ROBERT Frost’s poem, The road not taken, ends with the following lines: “Two roads diverged in a wood, and I — I took the one less travelled by, And that has made all the difference.”
Had he been a civil servant he would have written “And I took the less risky one”, instead of “less travelled by”, because risk-aversion comes naturally to civil servants, just like poetry did to Robert Frost.
Risk-aversion is a tendency among civil servants to avoid situations that can put them in direct conflict with the power brokers — be they politicians, the military bureaucracy or their seniors. It is a global phenomenon. However, this aversion is accentuated in developing countries like Pakistan as situations requiring a response arise more often. Delayed decision-making, ambiguous rulings, conflicting orders nullifying each other, etc. are all forms of risk-aversion among civil servants.
The poor bureaucrat cannot be blamed for such an attitude as daring decision-making does not come naturally to a middle-class man who toils hard for years, first in the attempt to enter the proverbial ‘permanent’ government service and later at the lower levels of bureaucratic hierarchy. So, when our man reaches the top echelons of power his one and only consideration is to stay put. This metamorphosis of ordinary middle-class individuals, from a member of the public to a public servant to eventually the system’s servant is the story of all ‘successful’ bureaucrats.
Contrary to common perception, civil servants are not work-shy. They put in long hours to carry out their official duties ranging from providing the usually clueless minister with all that is necessary to run the show, to thankless jobs like maintaining law and order and of course, the mundane routine of implementing laid-down official procedures.
Being part of the state machinery in a state where the general inclination of the public is to make governing as difficult as possible is not an easy job and requires talent. The question is that if these individuals are so talented why is governance so bad. The usual deduction is corruption; but the real reason is risk-aversion among civil servants, and the blame for that does not lie on them alone. The causes of risk-aversion are endless, ranging from systemic to social.
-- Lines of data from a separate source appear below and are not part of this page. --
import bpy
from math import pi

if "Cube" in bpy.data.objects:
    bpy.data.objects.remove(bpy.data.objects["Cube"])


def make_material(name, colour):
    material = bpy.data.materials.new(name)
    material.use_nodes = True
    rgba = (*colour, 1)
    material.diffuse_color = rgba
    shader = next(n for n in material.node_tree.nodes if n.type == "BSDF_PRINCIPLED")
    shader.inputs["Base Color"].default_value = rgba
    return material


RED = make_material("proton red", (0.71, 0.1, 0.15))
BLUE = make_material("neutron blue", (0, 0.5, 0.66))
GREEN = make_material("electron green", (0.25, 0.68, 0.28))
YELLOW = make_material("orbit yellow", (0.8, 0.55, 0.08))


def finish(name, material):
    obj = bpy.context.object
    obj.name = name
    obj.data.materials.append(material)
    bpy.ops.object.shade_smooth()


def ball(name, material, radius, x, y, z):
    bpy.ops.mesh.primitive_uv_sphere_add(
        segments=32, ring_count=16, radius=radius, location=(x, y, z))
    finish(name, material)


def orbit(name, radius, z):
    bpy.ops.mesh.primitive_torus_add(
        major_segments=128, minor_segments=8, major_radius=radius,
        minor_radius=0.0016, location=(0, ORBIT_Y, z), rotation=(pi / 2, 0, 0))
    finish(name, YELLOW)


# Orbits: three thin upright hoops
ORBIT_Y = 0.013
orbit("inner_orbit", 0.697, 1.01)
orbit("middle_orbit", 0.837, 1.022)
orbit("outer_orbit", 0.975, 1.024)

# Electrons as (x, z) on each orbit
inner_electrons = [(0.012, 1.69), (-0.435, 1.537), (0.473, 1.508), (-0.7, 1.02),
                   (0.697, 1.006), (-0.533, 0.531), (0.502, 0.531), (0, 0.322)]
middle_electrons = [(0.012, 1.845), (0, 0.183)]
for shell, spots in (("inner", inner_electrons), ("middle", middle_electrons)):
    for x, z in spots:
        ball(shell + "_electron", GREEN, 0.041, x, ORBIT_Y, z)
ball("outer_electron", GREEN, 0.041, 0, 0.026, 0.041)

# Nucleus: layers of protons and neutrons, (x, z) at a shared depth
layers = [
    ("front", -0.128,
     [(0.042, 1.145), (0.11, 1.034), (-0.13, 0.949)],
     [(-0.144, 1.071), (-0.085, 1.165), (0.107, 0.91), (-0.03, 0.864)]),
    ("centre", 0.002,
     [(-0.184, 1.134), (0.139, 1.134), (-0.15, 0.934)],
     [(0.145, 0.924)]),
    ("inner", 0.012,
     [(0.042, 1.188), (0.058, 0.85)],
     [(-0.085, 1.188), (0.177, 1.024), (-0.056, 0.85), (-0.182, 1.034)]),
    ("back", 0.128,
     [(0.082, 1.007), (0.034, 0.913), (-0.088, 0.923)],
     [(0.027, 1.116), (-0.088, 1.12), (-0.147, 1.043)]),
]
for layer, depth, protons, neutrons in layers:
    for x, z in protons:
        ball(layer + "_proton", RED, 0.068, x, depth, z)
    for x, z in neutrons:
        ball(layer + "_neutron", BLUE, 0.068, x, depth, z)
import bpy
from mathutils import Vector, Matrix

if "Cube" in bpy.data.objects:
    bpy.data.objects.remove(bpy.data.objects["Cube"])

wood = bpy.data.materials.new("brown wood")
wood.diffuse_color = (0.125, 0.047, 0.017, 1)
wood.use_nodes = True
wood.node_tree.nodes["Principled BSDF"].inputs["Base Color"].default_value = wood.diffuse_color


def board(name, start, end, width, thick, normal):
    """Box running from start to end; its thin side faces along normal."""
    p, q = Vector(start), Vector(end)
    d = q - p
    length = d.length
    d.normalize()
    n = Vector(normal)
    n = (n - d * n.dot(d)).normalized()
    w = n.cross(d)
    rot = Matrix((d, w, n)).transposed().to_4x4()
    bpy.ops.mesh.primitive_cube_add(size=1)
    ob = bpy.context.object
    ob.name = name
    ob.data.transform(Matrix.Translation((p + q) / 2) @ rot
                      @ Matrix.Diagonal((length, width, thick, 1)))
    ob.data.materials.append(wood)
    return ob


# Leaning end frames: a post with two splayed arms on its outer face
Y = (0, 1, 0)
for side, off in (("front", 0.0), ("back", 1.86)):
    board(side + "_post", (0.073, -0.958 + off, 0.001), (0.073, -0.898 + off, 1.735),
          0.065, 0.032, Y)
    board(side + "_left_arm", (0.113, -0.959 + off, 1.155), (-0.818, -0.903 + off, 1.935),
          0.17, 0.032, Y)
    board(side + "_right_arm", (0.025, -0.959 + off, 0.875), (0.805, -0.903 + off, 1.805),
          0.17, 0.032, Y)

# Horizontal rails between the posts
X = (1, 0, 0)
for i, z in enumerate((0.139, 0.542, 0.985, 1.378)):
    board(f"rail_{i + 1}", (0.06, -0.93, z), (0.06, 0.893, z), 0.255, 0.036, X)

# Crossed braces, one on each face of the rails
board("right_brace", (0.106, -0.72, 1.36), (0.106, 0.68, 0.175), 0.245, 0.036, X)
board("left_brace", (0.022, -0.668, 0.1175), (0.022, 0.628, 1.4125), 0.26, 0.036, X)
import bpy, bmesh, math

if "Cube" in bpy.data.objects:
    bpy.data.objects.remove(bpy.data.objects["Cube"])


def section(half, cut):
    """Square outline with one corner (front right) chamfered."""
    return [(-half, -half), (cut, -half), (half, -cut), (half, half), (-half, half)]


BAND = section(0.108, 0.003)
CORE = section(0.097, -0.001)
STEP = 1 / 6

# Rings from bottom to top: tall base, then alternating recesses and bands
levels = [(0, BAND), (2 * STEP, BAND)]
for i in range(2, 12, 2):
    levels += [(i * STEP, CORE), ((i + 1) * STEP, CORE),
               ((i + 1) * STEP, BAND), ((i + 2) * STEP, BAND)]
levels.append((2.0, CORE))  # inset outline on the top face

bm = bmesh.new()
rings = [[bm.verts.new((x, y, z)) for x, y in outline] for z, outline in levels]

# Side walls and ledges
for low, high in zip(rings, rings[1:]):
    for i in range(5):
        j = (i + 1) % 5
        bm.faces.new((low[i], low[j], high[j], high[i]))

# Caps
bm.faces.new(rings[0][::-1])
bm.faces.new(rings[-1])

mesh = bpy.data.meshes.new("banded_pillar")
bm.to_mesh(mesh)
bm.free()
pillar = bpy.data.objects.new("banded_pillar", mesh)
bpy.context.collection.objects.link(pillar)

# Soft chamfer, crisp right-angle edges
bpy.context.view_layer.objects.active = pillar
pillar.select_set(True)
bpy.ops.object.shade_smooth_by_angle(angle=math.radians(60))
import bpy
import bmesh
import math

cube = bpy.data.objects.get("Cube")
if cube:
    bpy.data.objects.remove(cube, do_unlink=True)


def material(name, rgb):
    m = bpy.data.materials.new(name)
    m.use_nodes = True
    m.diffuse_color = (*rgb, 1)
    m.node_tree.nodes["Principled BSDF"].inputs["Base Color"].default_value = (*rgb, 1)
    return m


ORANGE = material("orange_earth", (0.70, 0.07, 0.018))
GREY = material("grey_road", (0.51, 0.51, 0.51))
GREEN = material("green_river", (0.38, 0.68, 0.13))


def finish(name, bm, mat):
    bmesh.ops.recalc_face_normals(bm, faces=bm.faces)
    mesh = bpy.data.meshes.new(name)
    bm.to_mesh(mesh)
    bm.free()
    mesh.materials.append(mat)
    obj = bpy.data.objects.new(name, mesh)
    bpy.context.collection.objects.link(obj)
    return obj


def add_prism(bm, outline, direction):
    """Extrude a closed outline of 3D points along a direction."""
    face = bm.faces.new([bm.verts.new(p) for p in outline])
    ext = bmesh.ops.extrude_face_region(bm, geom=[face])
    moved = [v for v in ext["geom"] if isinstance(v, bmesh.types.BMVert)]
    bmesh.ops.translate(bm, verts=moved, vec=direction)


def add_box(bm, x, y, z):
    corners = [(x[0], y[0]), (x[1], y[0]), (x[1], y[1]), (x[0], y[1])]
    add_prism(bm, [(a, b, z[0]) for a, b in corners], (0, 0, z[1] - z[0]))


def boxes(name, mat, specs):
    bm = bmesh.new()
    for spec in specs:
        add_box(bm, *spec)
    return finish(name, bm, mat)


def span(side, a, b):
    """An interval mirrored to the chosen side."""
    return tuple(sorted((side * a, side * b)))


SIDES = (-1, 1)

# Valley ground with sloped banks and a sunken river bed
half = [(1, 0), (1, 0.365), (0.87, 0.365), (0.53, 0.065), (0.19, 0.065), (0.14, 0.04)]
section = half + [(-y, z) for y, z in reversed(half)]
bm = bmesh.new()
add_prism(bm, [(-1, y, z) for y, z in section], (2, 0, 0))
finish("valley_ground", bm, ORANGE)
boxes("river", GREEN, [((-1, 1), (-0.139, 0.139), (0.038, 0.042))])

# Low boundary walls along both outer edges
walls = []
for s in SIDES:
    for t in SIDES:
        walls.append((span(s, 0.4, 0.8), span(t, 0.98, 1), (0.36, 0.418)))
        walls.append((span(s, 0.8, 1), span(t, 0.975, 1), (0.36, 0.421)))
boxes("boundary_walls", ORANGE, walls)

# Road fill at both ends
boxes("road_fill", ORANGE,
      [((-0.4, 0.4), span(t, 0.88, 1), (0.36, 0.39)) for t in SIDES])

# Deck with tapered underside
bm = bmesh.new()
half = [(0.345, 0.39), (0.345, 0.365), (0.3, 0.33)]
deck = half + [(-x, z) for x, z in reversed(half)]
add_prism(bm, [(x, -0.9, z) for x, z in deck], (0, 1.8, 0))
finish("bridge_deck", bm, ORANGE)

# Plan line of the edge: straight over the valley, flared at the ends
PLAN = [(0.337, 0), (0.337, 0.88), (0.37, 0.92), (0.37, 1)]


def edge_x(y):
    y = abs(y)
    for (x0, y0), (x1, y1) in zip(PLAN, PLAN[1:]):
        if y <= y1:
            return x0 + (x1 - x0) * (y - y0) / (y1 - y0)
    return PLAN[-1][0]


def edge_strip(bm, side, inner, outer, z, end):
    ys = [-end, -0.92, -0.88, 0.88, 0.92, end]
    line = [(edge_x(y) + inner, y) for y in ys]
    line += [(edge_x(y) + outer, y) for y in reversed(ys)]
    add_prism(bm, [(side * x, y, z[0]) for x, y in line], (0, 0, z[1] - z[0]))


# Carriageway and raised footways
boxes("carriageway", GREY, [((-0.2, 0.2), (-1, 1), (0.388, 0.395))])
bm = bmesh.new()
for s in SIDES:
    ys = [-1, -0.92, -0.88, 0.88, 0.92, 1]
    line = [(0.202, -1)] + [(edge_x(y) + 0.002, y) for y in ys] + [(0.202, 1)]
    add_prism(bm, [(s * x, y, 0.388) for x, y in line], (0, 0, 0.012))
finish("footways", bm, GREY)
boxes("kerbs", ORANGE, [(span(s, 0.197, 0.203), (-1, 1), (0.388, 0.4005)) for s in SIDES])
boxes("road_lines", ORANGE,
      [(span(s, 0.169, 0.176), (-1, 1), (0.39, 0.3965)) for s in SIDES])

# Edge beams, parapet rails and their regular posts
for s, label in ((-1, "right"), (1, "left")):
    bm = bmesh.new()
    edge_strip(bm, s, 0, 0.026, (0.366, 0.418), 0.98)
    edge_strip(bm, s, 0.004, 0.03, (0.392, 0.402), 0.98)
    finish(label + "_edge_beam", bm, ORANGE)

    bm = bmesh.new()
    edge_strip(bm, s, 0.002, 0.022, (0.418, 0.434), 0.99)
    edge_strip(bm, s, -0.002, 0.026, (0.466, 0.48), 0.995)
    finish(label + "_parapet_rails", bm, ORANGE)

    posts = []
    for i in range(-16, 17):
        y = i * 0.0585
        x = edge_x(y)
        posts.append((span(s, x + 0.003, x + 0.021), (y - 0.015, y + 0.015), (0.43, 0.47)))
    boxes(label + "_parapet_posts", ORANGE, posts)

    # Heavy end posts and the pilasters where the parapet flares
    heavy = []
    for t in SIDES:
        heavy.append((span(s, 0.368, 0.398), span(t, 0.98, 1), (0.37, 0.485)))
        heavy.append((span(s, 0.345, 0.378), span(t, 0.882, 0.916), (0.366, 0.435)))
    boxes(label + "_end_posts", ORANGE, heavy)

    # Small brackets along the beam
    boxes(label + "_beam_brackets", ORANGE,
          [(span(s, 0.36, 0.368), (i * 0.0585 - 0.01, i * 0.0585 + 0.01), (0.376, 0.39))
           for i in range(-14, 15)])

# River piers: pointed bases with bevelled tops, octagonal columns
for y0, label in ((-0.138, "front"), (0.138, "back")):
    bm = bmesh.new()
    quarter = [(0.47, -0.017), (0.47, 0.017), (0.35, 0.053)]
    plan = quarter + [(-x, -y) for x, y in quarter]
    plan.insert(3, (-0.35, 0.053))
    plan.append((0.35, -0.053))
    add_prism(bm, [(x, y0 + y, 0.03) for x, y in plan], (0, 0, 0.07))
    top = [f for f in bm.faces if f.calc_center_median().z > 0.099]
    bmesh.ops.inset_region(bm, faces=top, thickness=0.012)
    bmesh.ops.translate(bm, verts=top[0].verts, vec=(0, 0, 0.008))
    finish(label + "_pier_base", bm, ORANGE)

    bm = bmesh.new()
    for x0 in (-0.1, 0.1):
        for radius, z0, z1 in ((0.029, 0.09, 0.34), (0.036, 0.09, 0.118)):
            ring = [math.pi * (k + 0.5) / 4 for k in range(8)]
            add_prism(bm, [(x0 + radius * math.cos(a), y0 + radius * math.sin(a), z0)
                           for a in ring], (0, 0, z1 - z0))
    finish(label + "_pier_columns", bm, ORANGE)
The system of appraisals puts so much in the hands of the seniors that a difference of opinion can be suicidal for a junior officer. There are hardly any independent and efficient checks in place to gauge the service of an officer beyond what his boss thinks — and that kind of predefines the winner of all arguments. None would risk his promotion by disagreeing with the one who is going to play a pivotal role to make it a possibility.
The most significant criterion for promotions is seniority. Other than the scenarios in road traffic, a junior civil servant usually can never overtake a senior, no matter how much the senior underperforms. Initiative, innovation and inspiration are not rewarded and might even backfire in cases when outdated rules and impertinent conventions are bypassed by an individual to get the job done swiftly. Later, they may come back to haunt, sometimes in the form of court petitions and at others in the form of departmental inquiries. This prompts civil servants to lie low and go with the flow.
Political influences are another cause of risk-aversion among civil servants. Saying ‘no’ to somebody who is in power takes a lot of courage and then being able to face the victimisation in the form of being transferred or made officer on special duty takes even more courage. Since gutsy individuals at the political level are nowhere to be seen, most civil servants just don’t risk it.
Civil servants are also restricted by anachronistic rules; service rules, code of conduct, secrecy act and what not. Times have changed but rules have not. In an era of media freedom, WikiLeaks and demand for laws for free access to information, our civil servants ironically are not supposed to talk to the media, write for newspapers, blog and, at times, even have an opinion.
Such bars are understandable in matters of state security but not all matters fall in that category. Notions of state security and official secrecy should not be used as a smoke screen to cover up malpractices. Actually, such rules are there to ensure that civil servants do not become whistleblowers. Given such preferences of the system, an upright individual finds it tough to rise to the top in the Pakistani bureaucracy and ends up feeling suffocated.
Lastly, a definite factor behind these risk-averse attitudes is the declining ‘esprit de corps’ among civil servants. Over the years, camaraderie has been eroded because of a number of factors — political inductions, military interventions, disproportionate remuneration and individual opportunism. This has resulted in the civil service becoming very weak as an institution.
It is said about pre-Partition ICS officers that such was their integrity and comradeship that it was very hard to victimise an officer who took a just stand as his fellow colleagues would stand by the principle as well as the individual.
Today, it is very hard to find an individual who would stand for principles and even if someone does rise to the occasion, his colleagues do not. Oligarchy has replaced camaraderie. Oligarchs stand for power, comrades for principles and that has made all the difference.
The writer is a civil servant.